Stored data entries
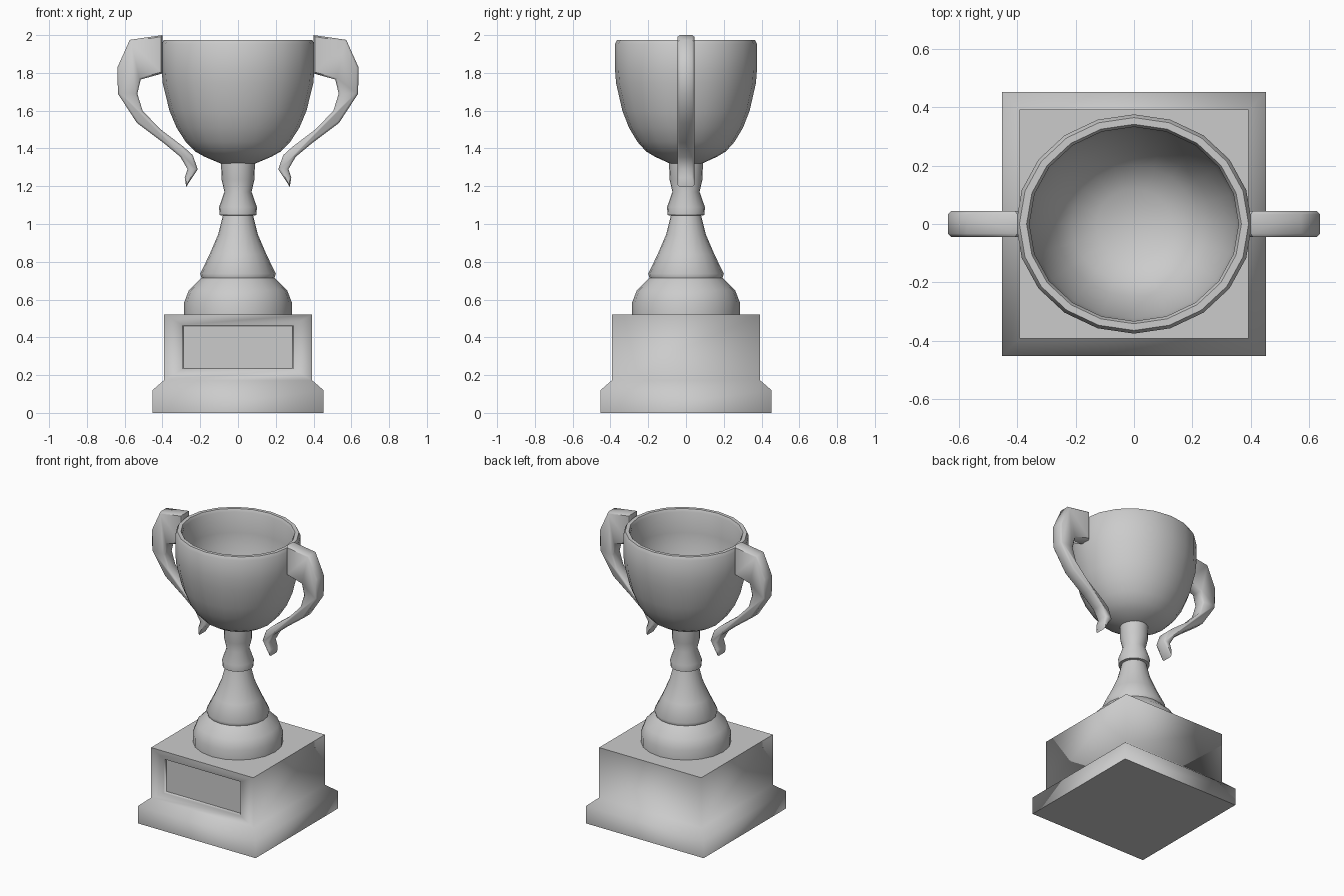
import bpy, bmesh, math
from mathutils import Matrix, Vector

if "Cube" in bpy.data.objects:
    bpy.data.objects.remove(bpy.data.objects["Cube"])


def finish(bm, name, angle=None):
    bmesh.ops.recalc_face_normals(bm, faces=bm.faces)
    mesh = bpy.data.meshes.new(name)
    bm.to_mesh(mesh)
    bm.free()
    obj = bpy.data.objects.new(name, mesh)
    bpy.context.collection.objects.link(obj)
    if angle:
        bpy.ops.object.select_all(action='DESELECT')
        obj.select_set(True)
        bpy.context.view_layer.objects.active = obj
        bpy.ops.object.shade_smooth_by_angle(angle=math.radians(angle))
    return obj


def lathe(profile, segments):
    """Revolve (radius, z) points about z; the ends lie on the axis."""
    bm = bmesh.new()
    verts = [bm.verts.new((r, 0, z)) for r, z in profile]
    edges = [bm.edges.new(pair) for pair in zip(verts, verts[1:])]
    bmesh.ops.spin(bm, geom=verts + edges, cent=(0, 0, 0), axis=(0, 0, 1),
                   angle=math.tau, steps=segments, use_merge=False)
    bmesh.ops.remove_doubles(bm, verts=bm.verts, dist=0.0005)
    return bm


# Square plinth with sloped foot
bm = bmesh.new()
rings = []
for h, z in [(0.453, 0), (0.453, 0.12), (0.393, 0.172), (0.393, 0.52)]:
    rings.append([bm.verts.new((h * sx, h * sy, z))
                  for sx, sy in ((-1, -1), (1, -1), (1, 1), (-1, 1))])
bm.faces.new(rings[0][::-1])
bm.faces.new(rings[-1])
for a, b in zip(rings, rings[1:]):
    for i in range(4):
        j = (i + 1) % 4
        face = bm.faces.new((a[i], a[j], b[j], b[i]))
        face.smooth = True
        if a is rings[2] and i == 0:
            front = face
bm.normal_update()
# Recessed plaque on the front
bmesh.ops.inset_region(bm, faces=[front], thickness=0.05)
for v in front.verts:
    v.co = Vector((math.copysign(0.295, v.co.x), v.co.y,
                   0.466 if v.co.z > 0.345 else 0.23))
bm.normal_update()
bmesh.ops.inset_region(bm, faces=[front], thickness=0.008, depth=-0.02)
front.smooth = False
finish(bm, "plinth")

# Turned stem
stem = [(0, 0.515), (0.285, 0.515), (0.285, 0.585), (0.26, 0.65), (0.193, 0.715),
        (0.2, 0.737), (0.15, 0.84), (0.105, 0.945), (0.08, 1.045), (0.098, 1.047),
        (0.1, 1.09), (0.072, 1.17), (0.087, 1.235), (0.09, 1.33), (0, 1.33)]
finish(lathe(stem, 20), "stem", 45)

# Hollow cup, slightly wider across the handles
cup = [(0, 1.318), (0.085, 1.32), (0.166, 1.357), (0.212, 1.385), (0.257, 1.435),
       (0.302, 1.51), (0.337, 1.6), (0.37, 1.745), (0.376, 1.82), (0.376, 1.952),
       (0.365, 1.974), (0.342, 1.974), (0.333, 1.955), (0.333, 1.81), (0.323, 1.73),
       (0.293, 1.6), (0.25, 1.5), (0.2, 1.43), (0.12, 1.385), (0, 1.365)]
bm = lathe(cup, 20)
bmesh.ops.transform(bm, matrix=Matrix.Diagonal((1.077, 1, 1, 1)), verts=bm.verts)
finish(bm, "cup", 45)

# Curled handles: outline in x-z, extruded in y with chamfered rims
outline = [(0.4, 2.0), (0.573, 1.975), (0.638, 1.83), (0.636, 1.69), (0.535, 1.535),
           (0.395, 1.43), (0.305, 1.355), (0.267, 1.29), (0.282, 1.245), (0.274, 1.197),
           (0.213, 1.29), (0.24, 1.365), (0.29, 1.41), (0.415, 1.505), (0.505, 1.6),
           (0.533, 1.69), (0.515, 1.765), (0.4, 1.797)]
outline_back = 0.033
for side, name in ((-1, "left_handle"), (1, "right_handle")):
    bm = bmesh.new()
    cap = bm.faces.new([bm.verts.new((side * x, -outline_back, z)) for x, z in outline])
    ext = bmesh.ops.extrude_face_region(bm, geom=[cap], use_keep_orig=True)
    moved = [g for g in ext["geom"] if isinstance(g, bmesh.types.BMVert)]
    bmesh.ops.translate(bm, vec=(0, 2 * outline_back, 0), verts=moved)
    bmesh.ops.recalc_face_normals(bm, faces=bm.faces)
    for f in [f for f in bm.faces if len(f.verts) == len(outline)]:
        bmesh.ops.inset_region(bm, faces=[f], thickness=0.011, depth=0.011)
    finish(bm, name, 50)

What you should do: Print once more, exactly, the lines that start at the top of the records above and end at the line with "bpy.ops.object.select_all(action='DESELECT')", skipping all pictures.

Answer section:
import bpy, bmesh, math
from mathutils import Matrix, Vector

if "Cube" in bpy.data.objects:
    bpy.data.objects.remove(bpy.data.objects["Cube"])


def finish(bm, name, angle=None):
    bmesh.ops.recalc_face_normals(bm, faces=bm.faces)
    mesh = bpy.data.meshes.new(name)
    bm.to_mesh(mesh)
    bm.free()
    obj = bpy.data.objects.new(name, mesh)
    bpy.context.collection.objects.link(obj)
    if angle:
        bpy.ops.object.select_all(action='DESELECT')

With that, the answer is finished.